**Activity**
Write out the data below in full, unchanged, minus the images.

[Stored items]
▼

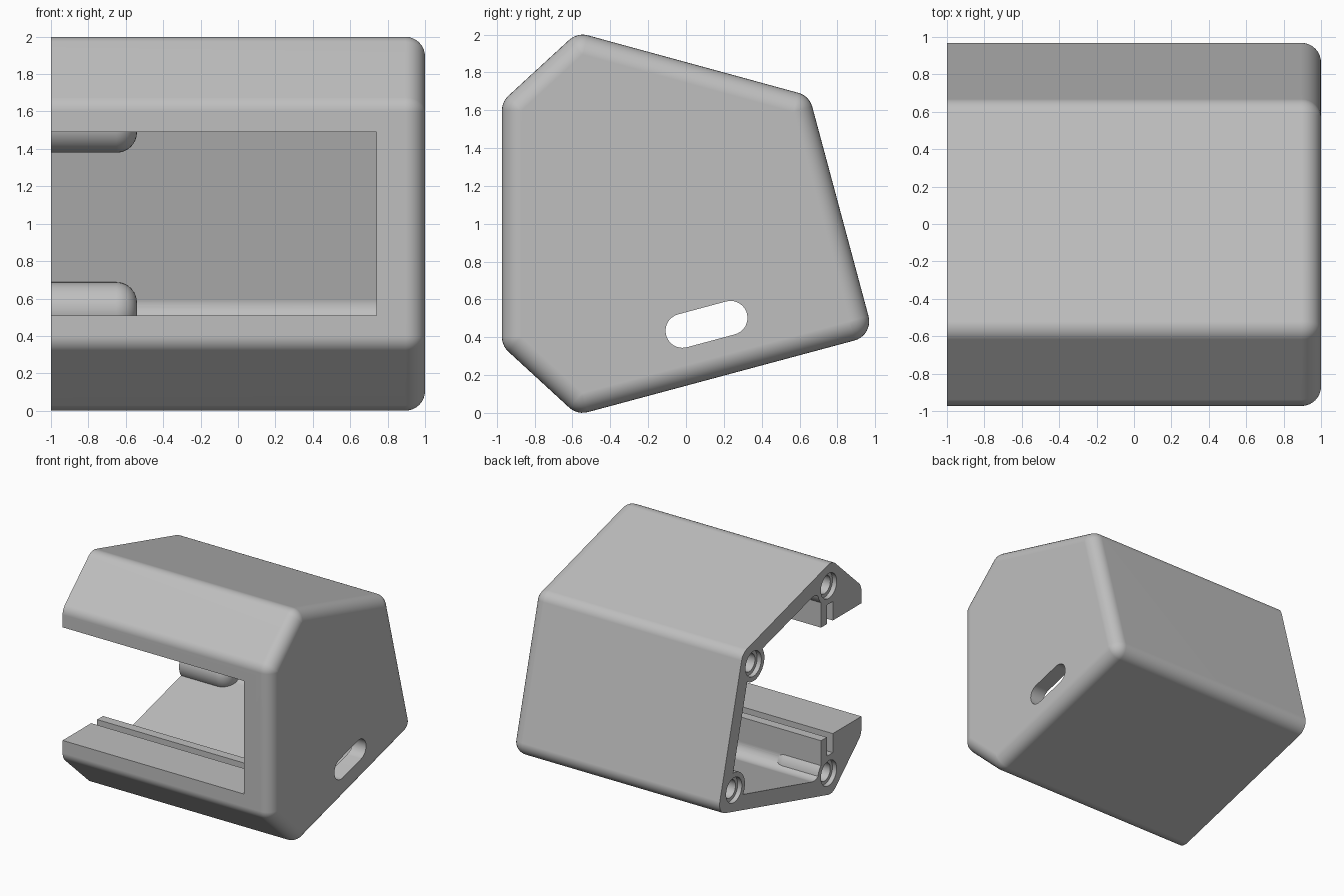
import bpy
import bmesh
import math
from mathutils import Vector

if "Cube" in bpy.data.objects:
    bpy.data.objects.remove(bpy.data.objects["Cube"])

grey = bpy.data.materials.new("light grey plastic")
grey.use_nodes = True
colour = (0.52, 0.52, 0.52, 1)
grey.diffuse_color = colour
grey.node_tree.nodes["Principled BSDF"].inputs["Base Color"].default_value = colour


def inset(outline, dist):
    """Move every side of a counter-clockwise (y, z) outline inward."""
    pts = [Vector(p) for p in outline]
    result = []
    for i, p in enumerate(pts):
        before = (p - pts[i - 1]).normalized()
        after = (pts[(i + 1) % len(pts)] - p).normalized()
        n1, n2 = Vector((-before.y, before.x)), Vector((-after.y, after.x))
        result.append(p + (n1 + n2) * dist / (1 + n1.dot(n2)))
    return result


def ring(centres, radius):
    """Outline of a band of the given radius wrapped around the centres."""
    pts = []
    count = len(centres)
    for i, c in enumerate(centres):
        start, span = 0, math.tau
        if count > 1:
            before = c - centres[i - 1]
            after = centres[(i + 1) % count] - c
            start = math.atan2(-before.x, before.y)
            span = (math.atan2(-after.x, after.y) - start) % math.tau
        steps = max(5, round(span / math.tau * 40))
        for k in range(steps + 1):
            a = start + span * k / steps
            pts.append(c + Vector((math.cos(a), math.sin(a))) * radius)
    return pts


def loft(name, centres, sections):
    """Solid along x through rings given as (x, radius)."""
    bm = bmesh.new()
    rings = [[bm.verts.new((x, p.x, p.y)) for p in ring(centres, radius)]
             for x, radius in sections]
    for a, b in zip(rings, rings[1:]):
        for i in range(len(a)):
            bm.faces.new((a[i - 1], a[i], b[i], b[i - 1]))
    bm.faces.new(rings[0])
    bm.faces.new(rings[-1])
    bmesh.ops.remove_doubles(bm, verts=bm.verts, dist=1e-5)
    bmesh.ops.recalc_face_normals(bm, faces=bm.faces)
    mesh = bpy.data.meshes.new(name)
    bm.to_mesh(mesh)
    bm.free()
    obj = bpy.data.objects.new(name, mesh)
    bpy.context.collection.objects.link(obj)
    mesh.materials.append(grey)
    return obj


def round_end(x, radius, fillet, steps=8):
    """Sections that round off the +x end of a loft."""
    angles = [math.pi / 2 * k / steps for k in range(steps + 1)]
    return [(x - fillet + fillet * math.sin(a),
             radius - fillet + fillet * math.cos(a)) for a in angles]


def box(name, low, high):
    low, high = Vector(low), Vector(high)
    bpy.ops.mesh.primitive_cube_add(size=1, location=(low + high) / 2)
    obj = bpy.context.object
    obj.name = name
    obj.scale = high - low
    obj.data.materials.append(grey)
    return obj


def cut(target, cutter):
    cutter.hide_render = True
    bpy.context.view_layer.update()
    mod = target.modifiers.new("cut", "BOOLEAN")
    mod.operation = "DIFFERENCE"
    mod.solver = "EXACT"
    mod.object = cutter
    bpy.context.view_layer.objects.active = target
    bpy.ops.object.modifier_apply(modifier=mod.name)
    bpy.data.objects.remove(cutter)


# Six-sided outer body, rounded along its length and at the closed end
outline = [(-0.973, 1.645), (-0.973, 0.355), (-0.575, -0.011),
           (0.992, 0.41), (0.652, 1.676), (-0.575, 2.011)]
fillet = 0.105
housing = loft("housing", inset(outline, fillet),
               [(-1, fillet)] + round_end(1, fillet, fillet))

# Inner cavity, keeping four screw bosses at the open end
cavity_outline = [(-0.42, 1.829), (-0.42, 0.167), (0.833, 0.502), (0.546, 1.57)]
cavity = loft("cavity_cutter", inset(cavity_outline, 0.1),
              [(-1.1, 0.1)] + round_end(0.87, 0.1, 0.1))
screw_centres = inset(outline, 0.18)[2:]
for c in screw_centres:
    boss = loft("screw_boss", [c], [(-1.2, 0.15)] + round_end(-0.54, 0.15, 0.11))
    cut(cavity, boss)
cut(housing, cavity)

# Front opening and the panel groove around it
cut(housing, box("opening_cutter", (-1.1, -1.1, 0.51), (0.74, -0.3, 1.49)))
cut(housing, box("groove_cutter", (-1.1, -0.582, 0.345), (0.9, -0.5, 1.655)))

# Stepped screw holes
for c in screw_centres:
    cut(housing, loft("screw_hole_cutter", [c],
                      [(-1.1, 0.108), (-0.96, 0.108), (-0.96, 0.078), (-0.62, 0.078)]))

# Slanted cable slot through the closed end
slot_ends = [Vector((-0.018, 0.434)), Vector((0.235, 0.502))]
cut(housing, loft("cable_slot_cutter", slot_ends, [(0.7, 0.09), (1.1, 0.09)]))

# Smooth fillets, crisp edges
bpy.ops.object.select_all(action="DESELECT")
housing.select_set(True)
bpy.context.view_layer.objects.active = housing
bpy.ops.object.shade_smooth_by_angle(angle=math.radians(30))
weighted = housing.modifiers.new("weighted normals", "WEIGHTED_NORMAL")
weighted.keep_sharp = True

▲

**Result for this exercise**
import bpy
import bmesh
import math
from mathutils import Vector

if "Cube" in bpy.data.objects:
    bpy.data.objects.remove(bpy.data.objects["Cube"])

grey = bpy.data.materials.new("light grey plastic")
grey.use_nodes = True
colour = (0.52, 0.52, 0.52, 1)
grey.diffuse_color = colour
grey.node_tree.nodes["Principled BSDF"].inputs["Base Color"].default_value = colour


def inset(outline, dist):
    """Move every side of a counter-clockwise (y, z) outline inward."""
    pts = [Vector(p) for p in outline]
    result = []
    for i, p in enumerate(pts):
        before = (p - pts[i - 1]).normalized()
        after = (pts[(i + 1) % len(pts)] - p).normalized()
        n1, n2 = Vector((-before.y, before.x)), Vector((-after.y, after.x))
        result.append(p + (n1 + n2) * dist / (1 + n1.dot(n2)))
    return result


def ring(centres, radius):
    """Outline of a band of the given radius wrapped around the centres."""
    pts = []
    count = len(centres)
    for i, c in enumerate(centres):
        start, span = 0, math.tau
        if count > 1:
            before = c - centres[i - 1]
            after = centres[(i + 1) % count] - c
            start = math.atan2(-before.x, before.y)
            span = (math.atan2(-after.x, after.y) - start) % math.tau
        steps = max(5, round(span / math.tau * 40))
        for k in range(steps + 1):
            a = start + span * k / steps
            pts.append(c + Vector((math.cos(a), math.sin(a))) * radius)
    return pts


def loft(name, centres, sections):
    """Solid along x through rings given as (x, radius)."""
    bm = bmesh.new()
    rings = [[bm.verts.new((x, p.x, p.y)) for p in ring(centres, radius)]
             for x, radius in sections]
    for a, b in zip(rings, rings[1:]):
        for i in range(len(a)):
            bm.faces.new((a[i - 1], a[i], b[i], b[i - 1]))
    bm.faces.new(rings[0])
    bm.faces.new(rings[-1])
    bmesh.ops.remove_doubles(bm, verts=bm.verts, dist=1e-5)
    bmesh.ops.recalc_face_normals(bm, faces=bm.faces)
    mesh = bpy.data.meshes.new(name)
    bm.to_mesh(mesh)
    bm.free()
    obj = bpy.data.objects.new(name, mesh)
    bpy.context.collection.objects.link(obj)
    mesh.materials.append(grey)
    return obj


def round_end(x, radius, fillet, steps=8):
    """Sections that round off the +x end of a loft."""
    angles = [math.pi / 2 * k / steps for k in range(steps + 1)]
    return [(x - fillet + fillet * math.sin(a),
             radius - fillet + fillet * math.cos(a)) for a in angles]


def box(name, low, high):
    low, high = Vector(low), Vector(high)
    bpy.ops.mesh.primitive_cube_add(size=1, location=(low + high) / 2)
    obj = bpy.context.object
    obj.name = name
    obj.scale = high - low
    obj.data.materials.append(grey)
    return obj


def cut(target, cutter):
    cutter.hide_render = True
    bpy.context.view_layer.update()
    mod = target.modifiers.new("cut", "BOOLEAN")
    mod.operation = "DIFFERENCE"
    mod.solver = "EXACT"
    mod.object = cutter
    bpy.context.view_layer.objects.active = target
    bpy.ops.object.modifier_apply(modifier=mod.name)
    bpy.data.objects.remove(cutter)


# Six-sided outer body, rounded along its length and at the closed end
outline = [(-0.973, 1.645), (-0.973, 0.355), (-0.575, -0.011),
           (0.992, 0.41), (0.652, 1.676), (-0.575, 2.011)]
fillet = 0.105
housing = loft("housing", inset(outline, fillet),
               [(-1, fillet)] + round_end(1, fillet, fillet))

# Inner cavity, keeping four screw bosses at the open end
cavity_outline = [(-0.42, 1.829), (-0.42, 0.167), (0.833, 0.502), (0.546, 1.57)]
cavity = loft("cavity_cutter", inset(cavity_outline, 0.1),
              [(-1.1, 0.1)] + round_end(0.87, 0.1, 0.1))
screw_centres = inset(outline, 0.18)[2:]
for c in screw_centres:
    boss = loft("screw_boss", [c], [(-1.2, 0.15)] + round_end(-0.54, 0.15, 0.11))
    cut(cavity, boss)
cut(housing, cavity)

# Front opening and the panel groove around it
cut(housing, box("opening_cutter", (-1.1, -1.1, 0.51), (0.74, -0.3, 1.49)))
cut(housing, box("groove_cutter", (-1.1, -0.582, 0.345), (0.9, -0.5, 1.655)))

# Stepped screw holes
for c in screw_centres:
    cut(housing, loft("screw_hole_cutter", [c],
                      [(-1.1, 0.108), (-0.96, 0.108), (-0.96, 0.078), (-0.62, 0.078)]))

# Slanted cable slot through the closed end
slot_ends = [Vector((-0.018, 0.434)), Vector((0.235, 0.502))]
cut(housing, loft("cable_slot_cutter", slot_ends, [(0.7, 0.09), (1.1, 0.09)]))

# Smooth fillets, crisp edges
bpy.ops.object.select_all(action="DESELECT")
housing.select_set(True)
bpy.context.view_layer.objects.active = housing
bpy.ops.object.shade_smooth_by_angle(angle=math.radians(30))
weighted = housing.modifiers.new("weighted normals", "WEIGHTED_NORMAL")
weighted.keep_sharp = True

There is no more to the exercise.